That time Steve Earle raved to me about the influence of Elvis and the generosity of Springsteen

By Steve Newton I’ve interviewed Steve Earle five times, ’cause he’s one of my favourite all-time songwriters. The first time was back in May of 1987, two weeks before the official release of his second album, Exit O. (“It’s Exit Zero”, he explained to me when I tried pronouncing it “Exit Oh”.) At one point … Continue reading That time Steve Earle raved to me about the influence of Elvis and the generosity of Springsteen

That time Steve Hackett told me about hearing Queen’s demo tapes and thinking Genesis’ label should sign them

By Steve Newton Before Queen became one of the top rock bands on the planet, they were just another struggling band trying to score a record deal. That’s how Steve Hackett remembers it, anyway.

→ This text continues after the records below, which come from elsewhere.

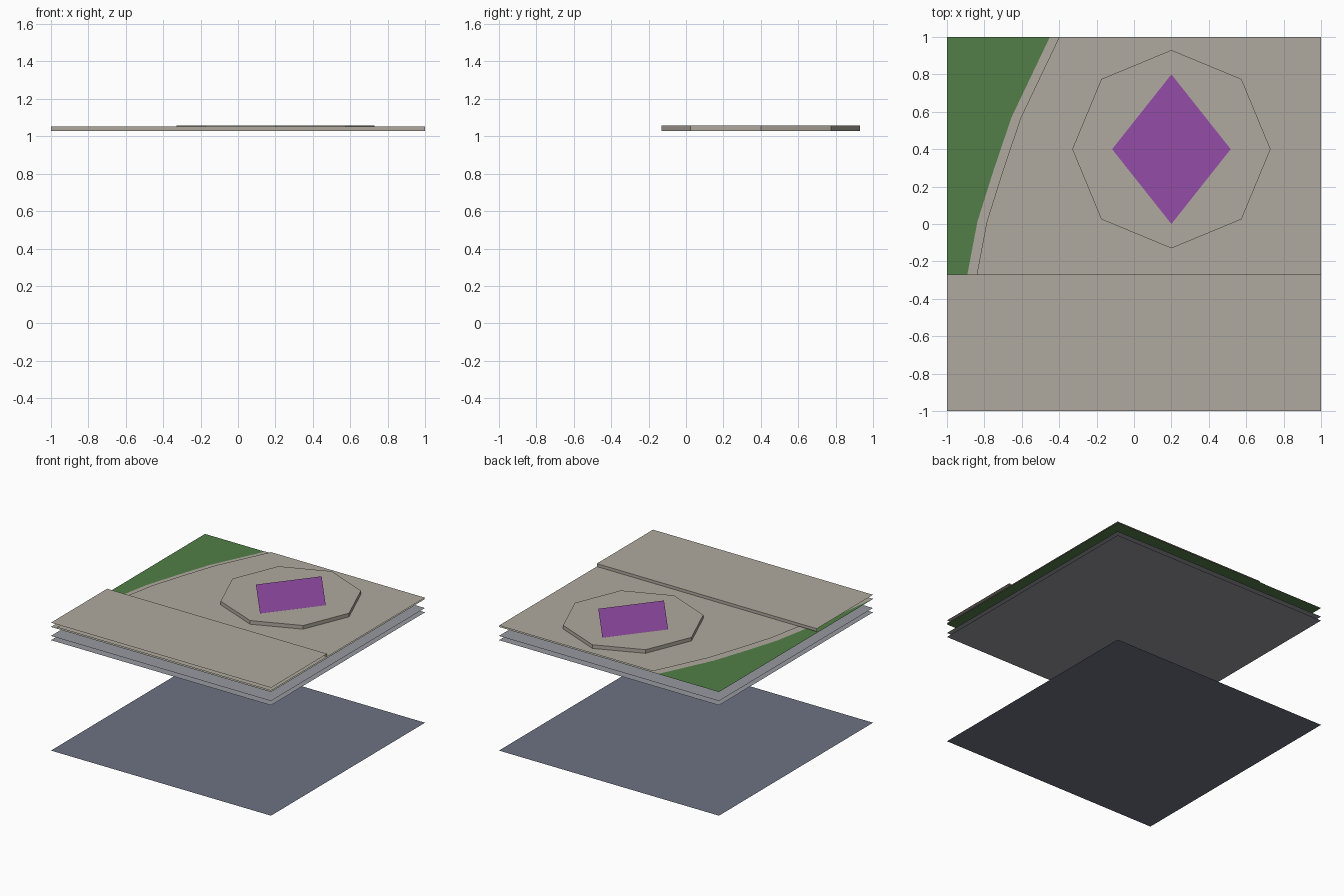
import bpy, bmesh, math

if "Cube" in bpy.data.objects:
    bpy.data.objects.remove(bpy.data.objects["Cube"])


def material(name, r, g, b):
    """Flat colour given as sRGB 0-255, stored linear."""
    lin = lambda c: ((c / 255 + 0.055) / 1.055) ** 2.4
    m = bpy.data.materials.new(name)
    m.diffuse_color = (lin(r), lin(g), lin(b), 1)
    m.use_nodes = True
    m.node_tree.nodes["Principled BSDF"].inputs["Base Color"].default_value = m.diffuse_color
    return m


stone = material("warm_stone", 176, 170, 159)
grass = material("grass_green", 82, 126, 71)
purple = material("purple", 148, 77, 167)
grey = material("pale_grey", 151, 153, 161)
slate = material("slate_blue", 109, 115, 131)


def sheet(name, outline, z, mat, wall_to=None, wall_edges=None):
    """Flat sheet facing up; chosen outline edges may drop as walls to wall_to."""
    bm = bmesh.new()
    top = [bm.verts.new((x, y, z)) for x, y in outline]
    face = bm.faces.new(top)
    face.normal_update()
    if face.normal.z < 0:
        face.normal_flip()
    if wall_to is not None:
        n = len(top)
        for i in wall_edges:
            a, b = top[i], top[(i + 1) % n]
            low = [bm.verts.new((v.co.x, v.co.y, wall_to)) for v in (a, b)]
            bm.faces.new((a, low[0], low[1], b))
    mesh = bpy.data.meshes.new(name)
    bm.to_mesh(mesh)
    bm.free()
    mesh.materials.append(mat)
    obj = bpy.data.objects.new(name, mesh)
    bpy.context.collection.objects.link(obj)
    return obj


square = [(-1, -1), (1, -1), (1, 1), (-1, 1)]
GROUND = 1.027

# Base sheet and the two floating grey layers
sheet("base_sheet", square, 0, slate)
sheet("lower_layer", square, 0.907, grey)
sheet("upper_layer", square, 0.942, grey)

# Grass, with stone border and paving whose left edges follow one curve
sheet("grass", square, 1.016, grass)
curve = [(-0.45, 1), (-0.655, 0.57), (-0.75, 0.29), (-0.837, 0.013),
         (-0.89, -0.265), (-0.95, -0.6), (-1, -1)]
sheet("paving_border", [(1, -1), (1, 1)] + curve, 1.018, stone)
sheet("paving", [(1, -1), (1, 1)] + [(x + 0.05, y) for x, y in curve], GROUND, stone)

# Raised front terrace with a step along its back edge
sheet("terrace", [(-1, -1), (1, -1), (1, -0.27), (-1, -0.27)], 1.051, stone,
      GROUND, [2])

# Octagonal platform with side walls
ring = [(0.2 + 0.53 * math.cos(i * math.pi / 4), 0.4 + 0.53 * math.sin(i * math.pi / 4))
        for i in range(8)]
sheet("octagon_platform", ring, 1.057, stone, GROUND, range(8))

# Purple diamond plate
sheet("diamond_plate", [(0.517, 0.4), (0.2, 0.8), (-0.117, 0.4), (0.2, 0)], 1.065, purple)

When I interviewed the former Genesis guitarist back in 1993 I asked him about his relationship with Queen guitarist Brian May, … Continue reading That time Steve Hackett told me about hearing Queen’s demo tapes and thinking Genesis’ label should sign them

That time Autograph guitarist Steve Lynch told me about the crazy times touring with Van Halen

By Steve Newton Way the heck back in October of 1985 I interviewed Autograph guitarist Steve Lynch because his band was headed to Vancouver as opening act on Motley Crue‘s Theatre of Pain tour. Back then two-handed tapping was very popular among guitarists in hard rock and metal bands, and Lynch was among its top … Continue reading That time Autograph guitarist Steve Lynch told me about the crazy times touring with Van Halen